▶ _Exercise_: Your answer must be an exact copy of the lines from the one holding "# Hook bracket: solid" through the last line of the entries below, with nothing added.

▶ _Provided material_:
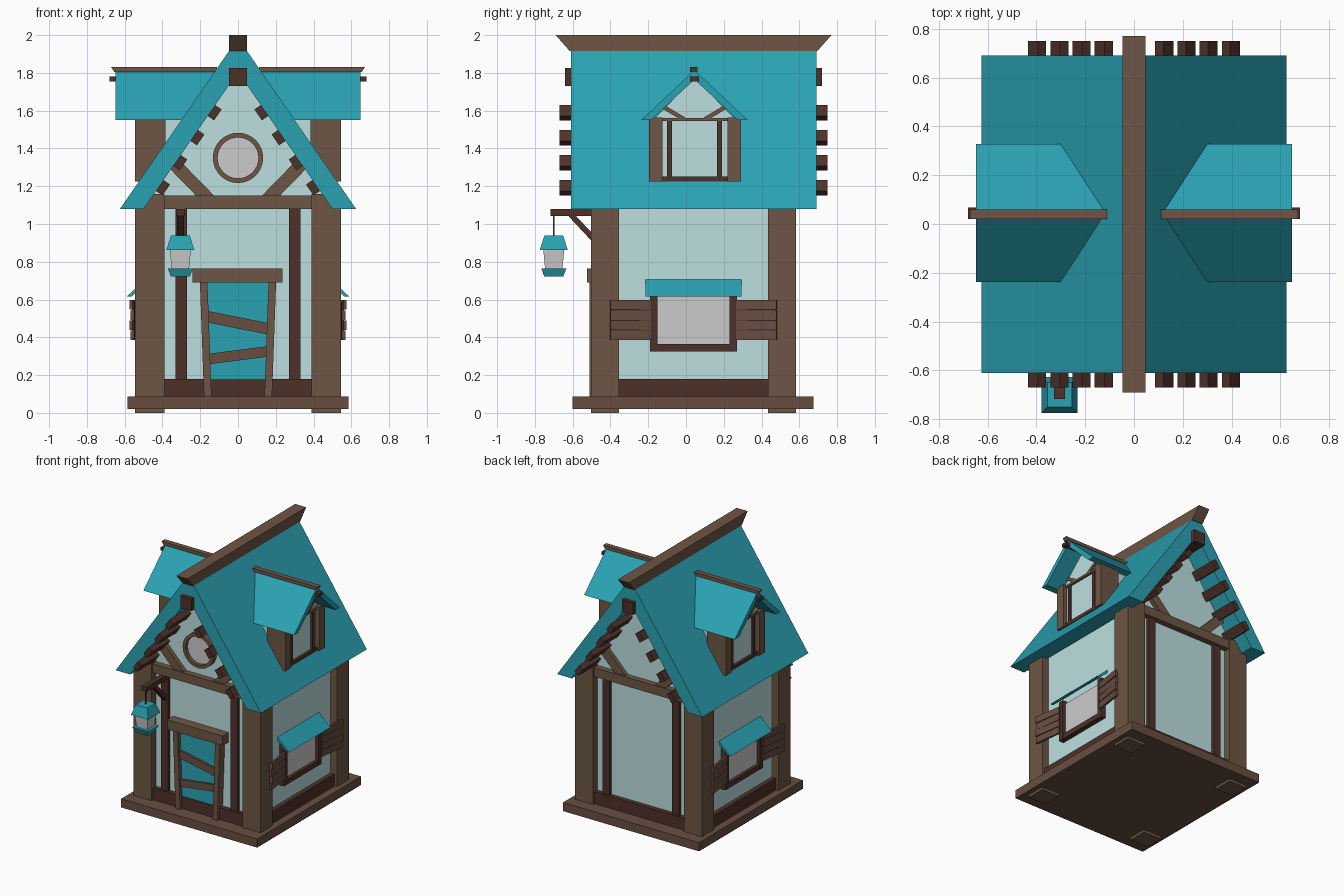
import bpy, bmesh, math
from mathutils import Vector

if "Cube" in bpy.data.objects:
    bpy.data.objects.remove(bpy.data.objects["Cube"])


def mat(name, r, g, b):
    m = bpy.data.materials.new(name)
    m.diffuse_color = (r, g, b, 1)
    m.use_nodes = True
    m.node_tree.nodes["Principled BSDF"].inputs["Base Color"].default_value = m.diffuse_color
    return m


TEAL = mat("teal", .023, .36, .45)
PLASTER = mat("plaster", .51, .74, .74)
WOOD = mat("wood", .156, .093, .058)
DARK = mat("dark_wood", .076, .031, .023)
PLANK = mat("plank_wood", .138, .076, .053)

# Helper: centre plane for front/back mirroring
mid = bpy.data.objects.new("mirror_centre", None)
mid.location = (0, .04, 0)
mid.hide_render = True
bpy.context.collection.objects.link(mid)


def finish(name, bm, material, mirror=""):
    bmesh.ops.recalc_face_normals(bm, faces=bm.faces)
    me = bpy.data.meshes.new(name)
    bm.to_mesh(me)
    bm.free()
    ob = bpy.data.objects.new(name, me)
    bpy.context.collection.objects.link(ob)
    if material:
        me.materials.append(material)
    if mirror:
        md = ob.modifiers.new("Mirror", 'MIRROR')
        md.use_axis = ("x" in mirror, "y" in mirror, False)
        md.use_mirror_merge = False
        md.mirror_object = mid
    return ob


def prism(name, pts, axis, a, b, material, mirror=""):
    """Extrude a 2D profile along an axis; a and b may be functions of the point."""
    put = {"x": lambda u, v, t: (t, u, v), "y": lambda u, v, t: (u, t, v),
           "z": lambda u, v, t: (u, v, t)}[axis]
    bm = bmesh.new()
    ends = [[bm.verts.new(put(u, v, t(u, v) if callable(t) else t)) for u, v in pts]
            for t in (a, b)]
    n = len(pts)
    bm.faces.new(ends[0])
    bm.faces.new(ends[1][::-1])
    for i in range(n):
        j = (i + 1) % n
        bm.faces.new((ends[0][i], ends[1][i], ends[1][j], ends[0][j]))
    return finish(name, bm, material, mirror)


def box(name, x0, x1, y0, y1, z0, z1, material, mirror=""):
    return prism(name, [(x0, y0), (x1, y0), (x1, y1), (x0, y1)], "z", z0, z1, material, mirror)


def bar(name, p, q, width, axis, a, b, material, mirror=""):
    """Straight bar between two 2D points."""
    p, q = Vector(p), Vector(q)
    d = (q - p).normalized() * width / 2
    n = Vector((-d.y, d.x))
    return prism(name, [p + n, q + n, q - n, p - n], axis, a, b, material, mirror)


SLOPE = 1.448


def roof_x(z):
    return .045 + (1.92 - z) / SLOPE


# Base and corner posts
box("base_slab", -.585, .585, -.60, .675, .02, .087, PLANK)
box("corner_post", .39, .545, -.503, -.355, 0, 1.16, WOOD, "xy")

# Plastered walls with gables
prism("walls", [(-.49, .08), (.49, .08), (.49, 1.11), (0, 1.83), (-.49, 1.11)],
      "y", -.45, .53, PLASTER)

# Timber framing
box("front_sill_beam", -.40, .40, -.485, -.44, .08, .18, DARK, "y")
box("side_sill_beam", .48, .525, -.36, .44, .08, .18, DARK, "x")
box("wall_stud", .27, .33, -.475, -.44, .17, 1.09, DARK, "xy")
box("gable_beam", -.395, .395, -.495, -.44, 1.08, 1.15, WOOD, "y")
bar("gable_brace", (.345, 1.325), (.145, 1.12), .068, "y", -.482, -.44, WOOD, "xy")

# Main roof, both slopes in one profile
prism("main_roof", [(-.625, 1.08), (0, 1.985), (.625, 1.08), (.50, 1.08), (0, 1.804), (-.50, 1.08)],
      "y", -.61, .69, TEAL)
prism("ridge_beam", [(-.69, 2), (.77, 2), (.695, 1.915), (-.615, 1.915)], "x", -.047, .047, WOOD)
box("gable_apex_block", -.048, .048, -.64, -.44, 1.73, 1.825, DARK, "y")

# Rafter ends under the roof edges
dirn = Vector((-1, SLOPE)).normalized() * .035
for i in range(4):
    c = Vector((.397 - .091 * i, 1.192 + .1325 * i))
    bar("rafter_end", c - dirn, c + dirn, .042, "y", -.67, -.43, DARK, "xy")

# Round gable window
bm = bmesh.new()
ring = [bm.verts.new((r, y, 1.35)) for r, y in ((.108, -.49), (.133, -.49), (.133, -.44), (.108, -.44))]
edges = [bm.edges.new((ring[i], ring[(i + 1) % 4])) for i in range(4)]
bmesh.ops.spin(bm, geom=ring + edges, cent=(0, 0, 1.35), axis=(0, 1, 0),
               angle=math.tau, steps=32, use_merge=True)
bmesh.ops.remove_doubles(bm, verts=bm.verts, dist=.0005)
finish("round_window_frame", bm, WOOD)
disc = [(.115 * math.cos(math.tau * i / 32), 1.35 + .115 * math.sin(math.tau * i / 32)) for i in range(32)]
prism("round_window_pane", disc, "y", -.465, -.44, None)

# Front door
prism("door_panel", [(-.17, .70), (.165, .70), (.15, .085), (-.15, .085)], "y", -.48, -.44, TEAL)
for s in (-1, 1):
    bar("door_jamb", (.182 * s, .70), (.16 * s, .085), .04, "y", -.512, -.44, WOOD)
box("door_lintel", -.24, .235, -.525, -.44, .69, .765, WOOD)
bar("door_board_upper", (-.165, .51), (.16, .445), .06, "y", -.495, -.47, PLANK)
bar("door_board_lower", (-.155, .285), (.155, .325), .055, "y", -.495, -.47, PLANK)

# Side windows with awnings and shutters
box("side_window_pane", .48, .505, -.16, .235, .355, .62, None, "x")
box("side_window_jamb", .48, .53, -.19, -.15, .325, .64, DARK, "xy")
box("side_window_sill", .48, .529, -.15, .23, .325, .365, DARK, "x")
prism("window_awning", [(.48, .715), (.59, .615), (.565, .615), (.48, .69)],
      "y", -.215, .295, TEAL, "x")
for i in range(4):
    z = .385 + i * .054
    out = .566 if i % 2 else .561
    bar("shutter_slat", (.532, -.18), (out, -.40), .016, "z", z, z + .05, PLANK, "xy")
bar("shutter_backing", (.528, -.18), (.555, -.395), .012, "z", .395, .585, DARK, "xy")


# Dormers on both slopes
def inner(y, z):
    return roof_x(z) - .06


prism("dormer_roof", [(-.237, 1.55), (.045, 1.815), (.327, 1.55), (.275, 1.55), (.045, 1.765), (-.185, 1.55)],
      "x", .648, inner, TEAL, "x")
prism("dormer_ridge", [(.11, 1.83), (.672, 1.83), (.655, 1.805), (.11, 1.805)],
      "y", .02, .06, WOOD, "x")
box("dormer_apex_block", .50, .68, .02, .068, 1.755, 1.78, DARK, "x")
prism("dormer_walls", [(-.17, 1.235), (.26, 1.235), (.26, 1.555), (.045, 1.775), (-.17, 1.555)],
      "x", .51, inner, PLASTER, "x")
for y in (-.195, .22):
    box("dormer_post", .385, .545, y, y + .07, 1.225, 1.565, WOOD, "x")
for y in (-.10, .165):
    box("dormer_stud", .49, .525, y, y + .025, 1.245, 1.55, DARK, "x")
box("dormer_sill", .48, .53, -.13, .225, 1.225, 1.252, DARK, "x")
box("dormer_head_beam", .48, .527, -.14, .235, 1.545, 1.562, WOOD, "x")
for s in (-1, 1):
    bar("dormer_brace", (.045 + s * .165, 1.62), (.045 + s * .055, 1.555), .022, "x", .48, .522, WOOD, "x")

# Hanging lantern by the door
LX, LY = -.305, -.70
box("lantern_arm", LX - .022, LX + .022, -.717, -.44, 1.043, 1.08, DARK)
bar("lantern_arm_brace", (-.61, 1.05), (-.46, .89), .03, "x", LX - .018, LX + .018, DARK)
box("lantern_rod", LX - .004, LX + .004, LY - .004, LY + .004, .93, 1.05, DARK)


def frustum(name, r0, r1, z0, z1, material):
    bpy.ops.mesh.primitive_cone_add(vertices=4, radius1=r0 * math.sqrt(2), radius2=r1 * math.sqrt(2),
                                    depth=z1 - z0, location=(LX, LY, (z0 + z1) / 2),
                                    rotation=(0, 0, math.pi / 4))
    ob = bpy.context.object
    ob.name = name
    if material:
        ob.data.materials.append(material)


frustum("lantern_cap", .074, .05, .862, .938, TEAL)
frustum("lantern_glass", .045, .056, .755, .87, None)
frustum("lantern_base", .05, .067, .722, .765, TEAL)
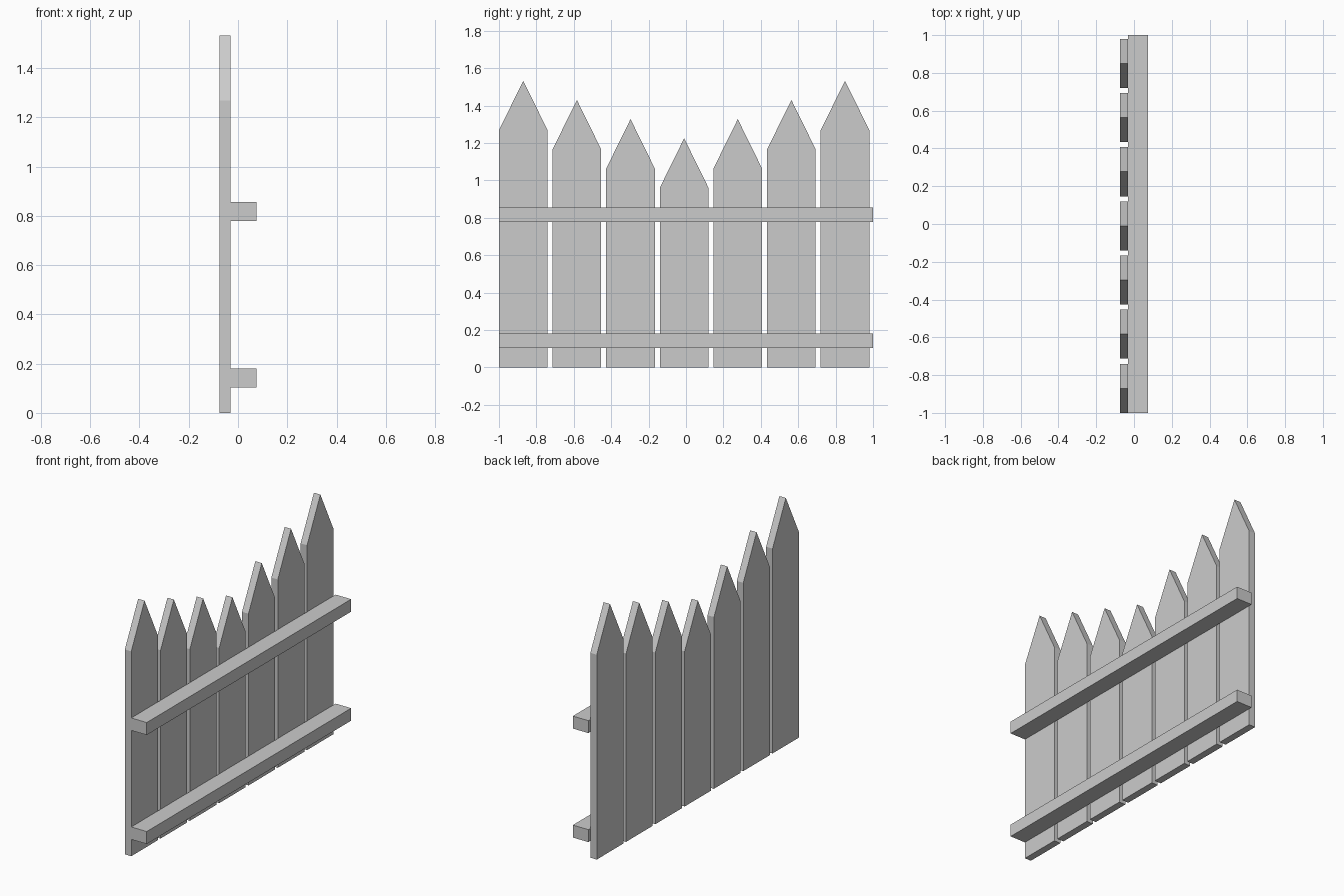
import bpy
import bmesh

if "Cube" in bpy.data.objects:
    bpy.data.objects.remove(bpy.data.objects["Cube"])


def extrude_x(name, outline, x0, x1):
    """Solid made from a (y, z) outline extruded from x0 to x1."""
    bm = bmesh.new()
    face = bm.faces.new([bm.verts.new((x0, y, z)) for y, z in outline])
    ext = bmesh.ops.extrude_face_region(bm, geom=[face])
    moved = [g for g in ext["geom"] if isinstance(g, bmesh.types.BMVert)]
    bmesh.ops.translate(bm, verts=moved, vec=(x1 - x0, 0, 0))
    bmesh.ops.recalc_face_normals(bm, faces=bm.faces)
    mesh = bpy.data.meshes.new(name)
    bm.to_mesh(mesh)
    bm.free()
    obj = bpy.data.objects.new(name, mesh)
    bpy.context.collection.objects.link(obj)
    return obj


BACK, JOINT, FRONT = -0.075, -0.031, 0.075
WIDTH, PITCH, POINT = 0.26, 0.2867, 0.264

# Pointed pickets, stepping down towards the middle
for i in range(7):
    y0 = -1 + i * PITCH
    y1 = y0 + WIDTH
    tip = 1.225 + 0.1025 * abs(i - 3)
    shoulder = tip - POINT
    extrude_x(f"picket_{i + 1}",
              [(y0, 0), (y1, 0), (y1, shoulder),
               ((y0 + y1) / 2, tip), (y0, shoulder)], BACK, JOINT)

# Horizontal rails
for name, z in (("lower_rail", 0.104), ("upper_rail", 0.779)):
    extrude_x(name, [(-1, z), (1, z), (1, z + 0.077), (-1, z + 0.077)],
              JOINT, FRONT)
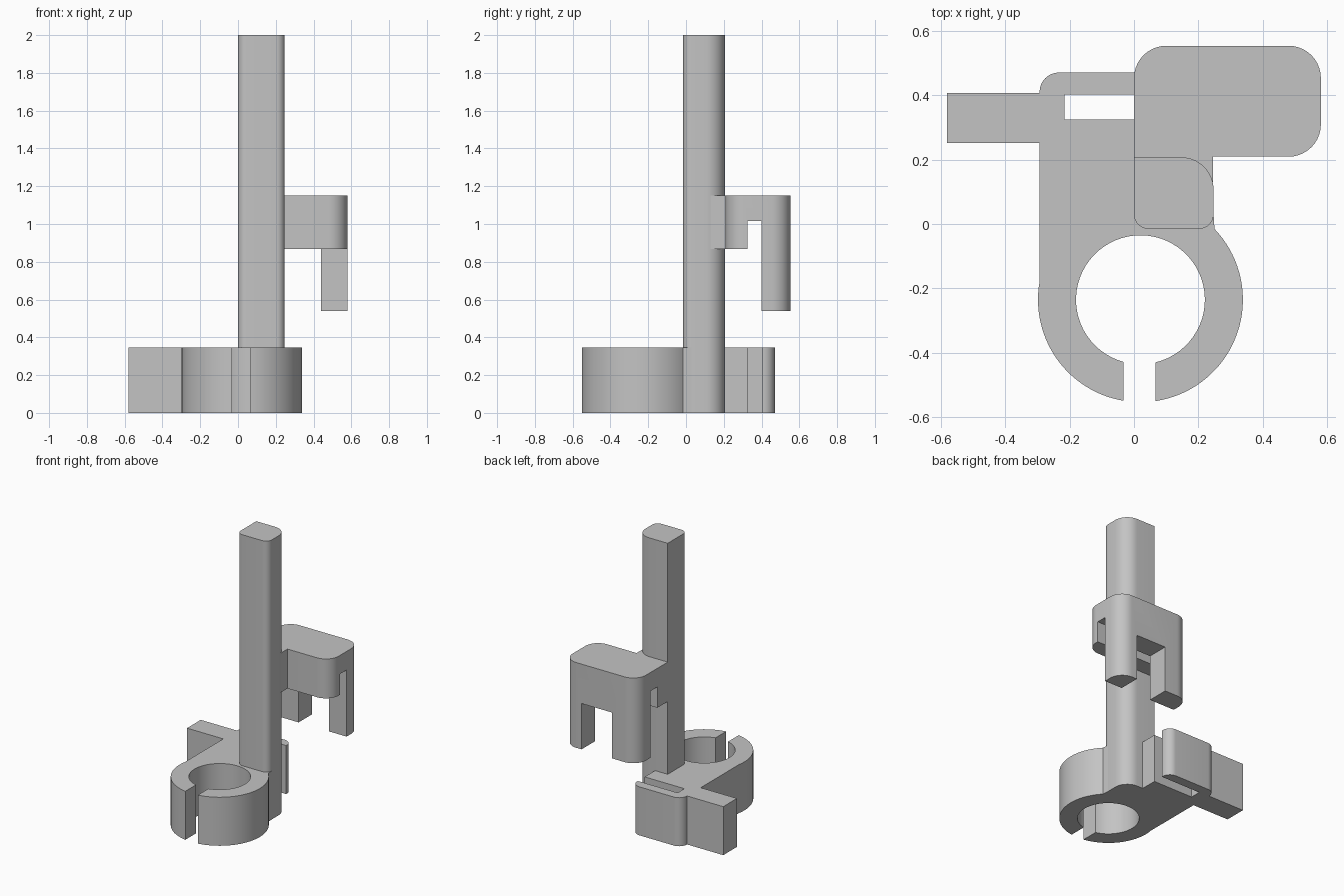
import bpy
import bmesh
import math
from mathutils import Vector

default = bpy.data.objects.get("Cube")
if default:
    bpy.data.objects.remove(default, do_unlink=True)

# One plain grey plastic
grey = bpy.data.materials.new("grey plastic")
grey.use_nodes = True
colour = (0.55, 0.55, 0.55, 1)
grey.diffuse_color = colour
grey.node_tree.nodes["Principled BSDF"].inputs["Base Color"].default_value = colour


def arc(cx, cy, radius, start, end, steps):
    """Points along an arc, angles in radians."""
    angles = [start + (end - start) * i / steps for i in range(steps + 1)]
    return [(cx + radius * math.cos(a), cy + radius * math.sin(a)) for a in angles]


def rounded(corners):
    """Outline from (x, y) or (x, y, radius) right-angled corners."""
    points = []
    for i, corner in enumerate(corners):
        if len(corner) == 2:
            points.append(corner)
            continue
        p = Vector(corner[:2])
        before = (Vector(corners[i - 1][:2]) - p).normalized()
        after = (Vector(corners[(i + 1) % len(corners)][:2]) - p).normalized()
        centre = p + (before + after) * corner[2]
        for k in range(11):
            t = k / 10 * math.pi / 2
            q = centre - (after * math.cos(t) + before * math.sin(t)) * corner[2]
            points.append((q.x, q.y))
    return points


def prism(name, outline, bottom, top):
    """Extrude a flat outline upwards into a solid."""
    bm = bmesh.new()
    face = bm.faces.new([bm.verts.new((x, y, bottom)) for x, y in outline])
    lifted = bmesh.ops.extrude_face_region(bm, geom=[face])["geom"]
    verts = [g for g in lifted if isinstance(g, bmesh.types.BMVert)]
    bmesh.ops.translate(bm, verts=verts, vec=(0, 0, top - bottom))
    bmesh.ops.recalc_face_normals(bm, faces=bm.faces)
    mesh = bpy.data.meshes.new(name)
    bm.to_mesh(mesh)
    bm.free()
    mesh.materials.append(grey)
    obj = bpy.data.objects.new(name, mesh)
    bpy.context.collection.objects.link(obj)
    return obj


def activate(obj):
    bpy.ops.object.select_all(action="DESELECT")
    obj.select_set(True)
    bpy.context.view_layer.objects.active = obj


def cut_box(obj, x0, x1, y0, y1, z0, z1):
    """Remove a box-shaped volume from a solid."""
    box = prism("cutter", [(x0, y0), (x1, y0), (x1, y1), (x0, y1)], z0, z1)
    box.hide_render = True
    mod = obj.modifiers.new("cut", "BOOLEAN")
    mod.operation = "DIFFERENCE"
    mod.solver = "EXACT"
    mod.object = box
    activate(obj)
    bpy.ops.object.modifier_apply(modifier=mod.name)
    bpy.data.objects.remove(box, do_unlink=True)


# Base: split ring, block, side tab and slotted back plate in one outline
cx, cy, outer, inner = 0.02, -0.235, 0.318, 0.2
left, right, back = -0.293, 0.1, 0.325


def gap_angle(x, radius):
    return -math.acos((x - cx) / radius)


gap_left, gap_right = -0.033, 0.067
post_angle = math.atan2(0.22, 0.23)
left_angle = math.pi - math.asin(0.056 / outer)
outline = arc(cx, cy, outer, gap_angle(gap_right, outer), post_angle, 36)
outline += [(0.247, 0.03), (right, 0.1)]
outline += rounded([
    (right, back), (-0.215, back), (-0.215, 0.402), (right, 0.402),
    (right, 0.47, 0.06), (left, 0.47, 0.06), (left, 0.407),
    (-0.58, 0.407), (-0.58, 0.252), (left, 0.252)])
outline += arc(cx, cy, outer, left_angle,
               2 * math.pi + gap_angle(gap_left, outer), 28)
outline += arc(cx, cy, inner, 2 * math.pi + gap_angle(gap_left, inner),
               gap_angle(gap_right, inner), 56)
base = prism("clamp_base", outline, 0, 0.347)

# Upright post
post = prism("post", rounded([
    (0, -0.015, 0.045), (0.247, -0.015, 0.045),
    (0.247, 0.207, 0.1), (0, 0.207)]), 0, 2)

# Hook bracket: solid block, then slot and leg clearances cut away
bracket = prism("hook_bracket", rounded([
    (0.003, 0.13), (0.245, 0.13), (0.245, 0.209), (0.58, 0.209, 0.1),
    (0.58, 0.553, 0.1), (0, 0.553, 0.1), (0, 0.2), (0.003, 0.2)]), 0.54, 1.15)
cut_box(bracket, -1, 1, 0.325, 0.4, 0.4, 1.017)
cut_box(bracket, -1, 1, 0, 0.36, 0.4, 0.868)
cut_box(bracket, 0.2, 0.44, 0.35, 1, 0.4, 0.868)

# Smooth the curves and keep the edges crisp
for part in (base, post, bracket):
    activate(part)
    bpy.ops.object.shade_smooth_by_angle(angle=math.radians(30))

▶ _Task response_:
# Hook bracket: solid block, then slot and leg clearances cut away
bracket = prism("hook_bracket", rounded([
    (0.003, 0.13), (0.245, 0.13), (0.245, 0.209), (0.58, 0.209, 0.1),
    (0.58, 0.553, 0.1), (0, 0.553, 0.1), (0, 0.2), (0.003, 0.2)]), 0.54, 1.15)
cut_box(bracket, -1, 1, 0.325, 0.4, 0.4, 1.017)
cut_box(bracket, -1, 1, 0, 0.36, 0.4, 0.868)
cut_box(bracket, 0.2, 0.44, 0.35, 1, 0.4, 0.868)

# Smooth the curves and keep the edges crisp
for part in (base, post, bracket):
    activate(part)
    bpy.ops.object.shade_smooth_by_angle(angle=math.radians(30))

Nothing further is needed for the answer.